U.S.-Moroccan Training, Cooperation to Expand
By Linda D. Kozaryn
American Forces Press Service
MARRAKECH, Morocco, Feb. 14, 2000, Feb. 14, 2000 U.S. troops can expect to see more of their Moroccan counterparts in the future, Defense Secretary William S. Cohen said here Feb. 11.
"A new security dialogue is going to enable us to discuss ways to improve the quality of our training exercises together," Cohen said. "It will also enable us to consider multilateral exercises with other countries that are involved in NATO's Mediterranean initiative.
The secretary visited Morocco Feb. 10 and 11 to strengthen ties with one of America's long-standing allies. The United States signed a treaty of peace and friendship with the North African nation in 1787, and the two countries have been "partners both in war and peace ever since," he said.
U.S. and Moroccan troops currently serve together in Bosnia and Kosovo, he noted. They also worked together during Operation Desert Storm to liberate Kuwait, and also in Somalia.
During the Cold War, the United States contributed significant military aid to Morocco -- about $40 million per year, according to a senior U.S. defense official traveling with Cohen. This aid has diminished to about $4 million a year since the breakup of the Soviet Union.
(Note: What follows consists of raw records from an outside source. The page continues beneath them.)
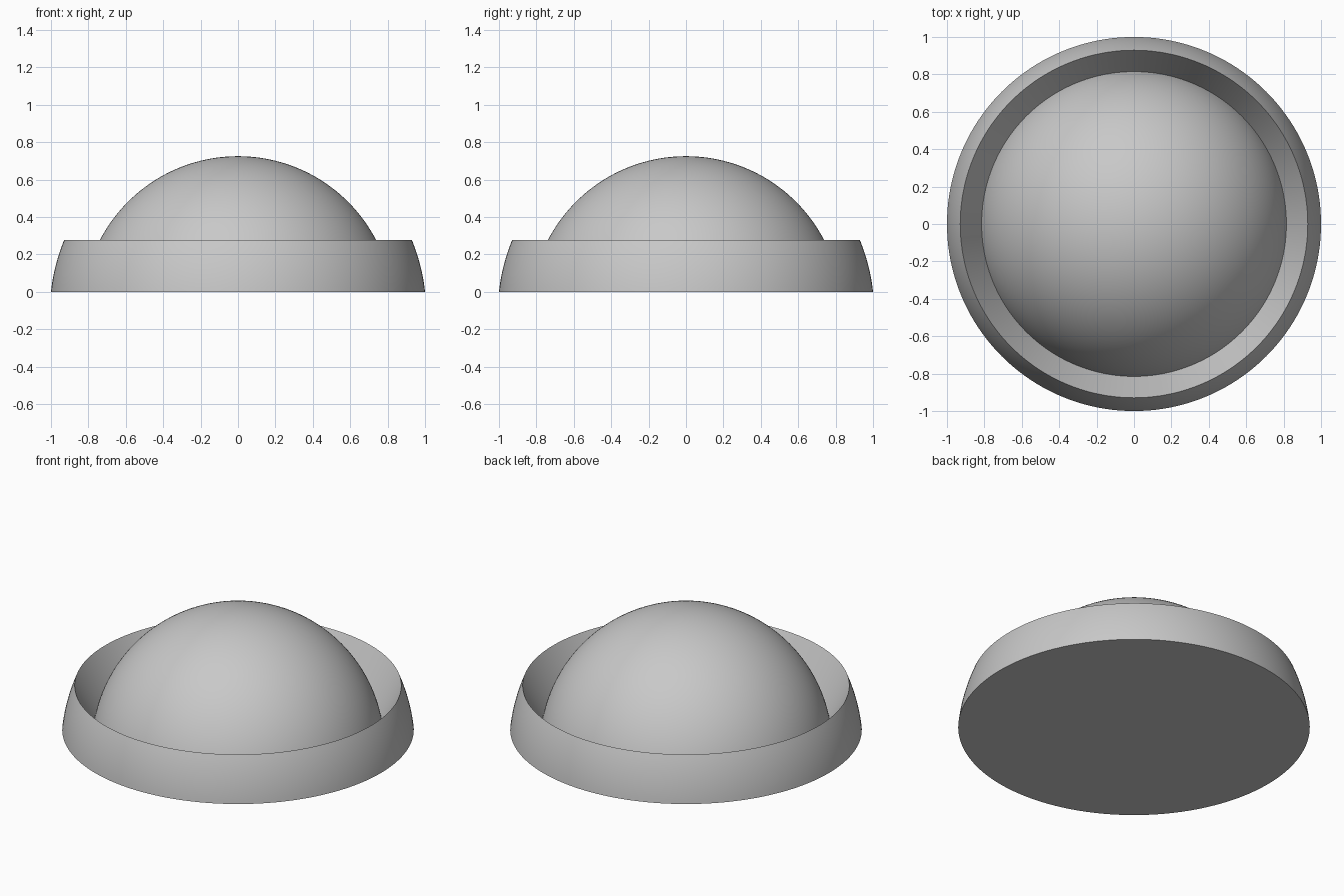
import bpy
import bmesh
import math
from mathutils import Vector

cube = bpy.data.objects.get("Cube")
if cube:
    bpy.data.objects.remove(cube, do_unlink=True)

SEGMENTS = 160
CENTRE_Z = -0.107      # shared centre of the dome and rim spheres
DOME_RADIUS = 0.832
RIM_RADIUS = 1.0057
GROOVE_R = 0.815       # where the dome meets the sloping inner wall
RIM_TOP = 0.278

# Material
grey = bpy.data.materials.new("plain grey")
grey.use_nodes = True
grey.diffuse_color = (0.58, 0.58, 0.58, 1)
grey.node_tree.nodes["Principled BSDF"].inputs["Base Color"].default_value = grey.diffuse_color


def arc(radius, start, end, steps):
    """Profile points on a circle, angles measured up from the horizontal."""
    angles = [start + (end - start) * i / steps for i in range(steps + 1)]
    return [(radius * math.cos(a), CENTRE_Z + radius * math.sin(a)) for a in angles]


def lathe(name, profile):
    """Turn an (r, z) profile around the z axis into a solid."""
    bm = bmesh.new()
    verts = [bm.verts.new((r, 0, z)) for r, z in profile]
    edges = [bm.edges.new(pair) for pair in zip(verts, verts[1:])]
    bmesh.ops.spin(bm, geom=verts + edges, cent=Vector(), axis=(0, 0, 1),
                   angle=math.tau, steps=SEGMENTS)
    bmesh.ops.remove_doubles(bm, verts=bm.verts, dist=0.0001)
    bmesh.ops.recalc_face_normals(bm, faces=bm.faces)
    mesh = bpy.data.meshes.new(name)
    bm.to_mesh(mesh)
    bm.free()
    mesh.materials.append(grey)
    obj = bpy.data.objects.new(name, mesh)
    bpy.context.collection.objects.link(obj)
    bpy.ops.object.select_all(action="DESELECT")
    obj.select_set(True)
    bpy.context.view_layer.objects.active = obj
    bpy.ops.object.shade_smooth_by_angle(angle=math.radians(30))
    return obj


# Dome from its apex down to the groove
dome = arc(DOME_RADIUS, math.pi / 2, math.acos(GROOVE_R / DOME_RADIUS), 40)
dome[0] = (0, dome[0][1])

# Sharp-edged rim: the inner wall rises from the groove, the outside curves to the ground
rim = arc(RIM_RADIUS, math.asin((RIM_TOP - CENTRE_Z) / RIM_RADIUS),
          math.asin(-CENTRE_Z / RIM_RADIUS), 12)

# One closed body with a flat underside
lathe("domed_body_with_rim", dome + rim + [(0, 0)])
"What we are trying now is to expand the nature of the relationship beyond what it's been," Cohen said en route to Marrakech, a city at the foot of the Atlas Mountains. "They need to, for example, modernize their military. We hope they can look to us for some assistance in how we have tried to reshape our own forces."
Moroccan Royal Air Force Col. Abdelali Houari welcomed Cohen's visit to the Royal Moroccan Air Force Training Base and Royal Air Academy here. The base commander said the presence of the Pentagon's top civilian leader enhanced and reinforced the historic friendship between the United States and Morocco.
He led Cohen on a quick tour of classrooms, laboratories and maintenance facilities, before taking his American guest outdoors to watch Moroccan pilots of the Green March aerobatics team display their skills. For about 20 minutes, Cohen watched French-built CAP-231 aircraft sweep across the sky, trailing white billowing smoke tails. The planes soared up, up, and then over. They flew individual loops and close formations to plunge earthward in corkscrew spirals before soaring off to the horizon.
The next stop on Cohen's agenda was a meeting with King Mohamed VI. It was the secretary's second meeting with the king, who is also Morocco's minister of defense and commander of the armed forces. The earlier meeting occurred during a 1998 visit to Morocco. At that time, however, Mohamed VI was the North African nation's crown prince.
Following the meeting, Cohen held a press conference where he saluted the Moroccan king as "a young, dynamic leader who is building on his late father's policies."
"King Mohamed is committed to improving the welfare of all Moroccans, strengthening government institutions and expanding human rights," the secretary said. "He also wants Morocco to remain a leading force for peace and stability. To this end, we agreed to open an expanded security and defense dialogue between our countries that will enable us to explore ways to expand our cooperation."
The two nations will also examine ways their militaries can work together to promote reform and modernization, Cohen said. "As this security dialogue evolves, it will be another sign of the strong relations between our countries," he said.